• **Exercise prompt**
From the records below, set down exactly the lines starting with the line that contains "wheel).rotation.z = a;" and going on through the line that contains "gear('smallGear', -0.28, 0.632, 0, 0.062, 0.084, 8, 0.02);". Nothing else is wanted.

• **Records for this exercise**
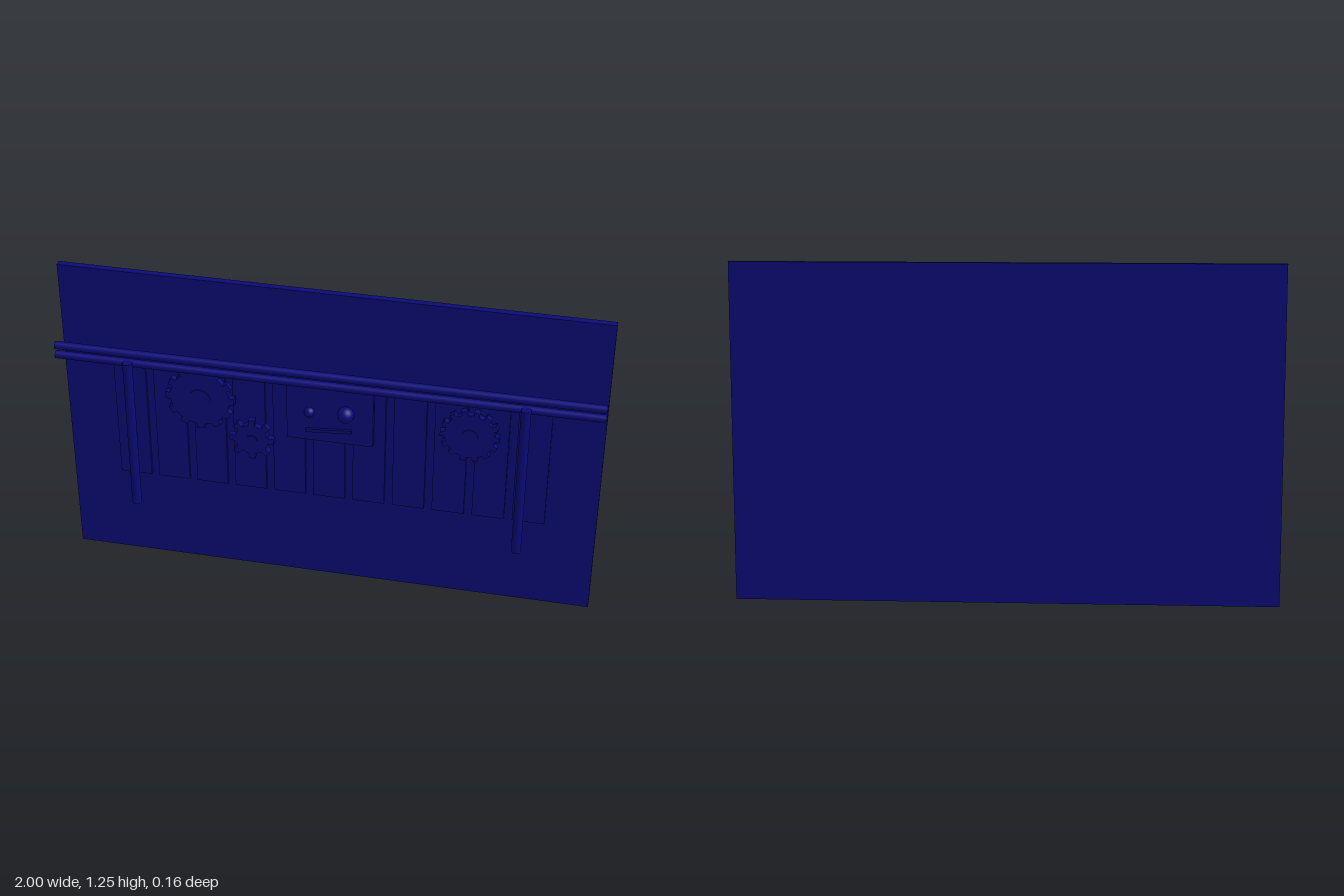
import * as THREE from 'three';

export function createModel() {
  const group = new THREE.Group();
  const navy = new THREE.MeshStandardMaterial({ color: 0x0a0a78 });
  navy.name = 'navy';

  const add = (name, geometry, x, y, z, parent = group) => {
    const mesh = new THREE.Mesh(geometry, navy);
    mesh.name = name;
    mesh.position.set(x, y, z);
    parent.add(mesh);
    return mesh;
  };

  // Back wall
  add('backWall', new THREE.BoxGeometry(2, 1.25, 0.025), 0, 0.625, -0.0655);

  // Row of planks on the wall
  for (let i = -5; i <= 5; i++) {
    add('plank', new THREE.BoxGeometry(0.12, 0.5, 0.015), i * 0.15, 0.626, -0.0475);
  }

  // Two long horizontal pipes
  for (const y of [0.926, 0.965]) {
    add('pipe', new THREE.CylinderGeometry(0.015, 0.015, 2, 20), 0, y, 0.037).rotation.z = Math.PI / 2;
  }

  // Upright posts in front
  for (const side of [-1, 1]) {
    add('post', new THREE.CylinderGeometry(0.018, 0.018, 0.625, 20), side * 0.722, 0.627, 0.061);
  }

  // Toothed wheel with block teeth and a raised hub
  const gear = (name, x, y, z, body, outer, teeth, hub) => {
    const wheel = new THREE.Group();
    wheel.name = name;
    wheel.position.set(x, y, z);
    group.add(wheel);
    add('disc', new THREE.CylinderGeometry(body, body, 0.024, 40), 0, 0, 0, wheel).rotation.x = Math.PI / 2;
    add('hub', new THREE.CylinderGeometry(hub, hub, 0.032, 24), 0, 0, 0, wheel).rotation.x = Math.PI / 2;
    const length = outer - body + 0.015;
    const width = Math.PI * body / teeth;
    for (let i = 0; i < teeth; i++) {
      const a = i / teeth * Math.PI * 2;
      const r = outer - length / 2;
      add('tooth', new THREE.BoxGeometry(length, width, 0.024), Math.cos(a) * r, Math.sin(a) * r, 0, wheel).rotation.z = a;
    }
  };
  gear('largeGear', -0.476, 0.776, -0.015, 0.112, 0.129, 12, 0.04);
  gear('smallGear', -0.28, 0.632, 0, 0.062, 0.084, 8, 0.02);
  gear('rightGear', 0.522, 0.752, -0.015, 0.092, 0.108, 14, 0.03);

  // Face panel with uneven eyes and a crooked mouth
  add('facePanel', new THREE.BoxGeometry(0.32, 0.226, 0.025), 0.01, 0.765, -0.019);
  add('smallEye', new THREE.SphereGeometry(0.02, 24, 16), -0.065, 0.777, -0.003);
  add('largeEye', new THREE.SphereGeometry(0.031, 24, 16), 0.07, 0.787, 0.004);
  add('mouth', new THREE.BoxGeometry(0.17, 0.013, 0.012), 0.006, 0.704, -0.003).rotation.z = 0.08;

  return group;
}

• **Final answer**
      add('tooth', new THREE.BoxGeometry(length, width, 0.024), Math.cos(a) * r, Math.sin(a) * r, 0, wheel).rotation.z = a;
    }
  };
  gear('largeGear', -0.476, 0.776, -0.015, 0.112, 0.129, 12, 0.04);
  gear('smallGear', -0.28, 0.632, 0, 0.062, 0.084, 8, 0.02);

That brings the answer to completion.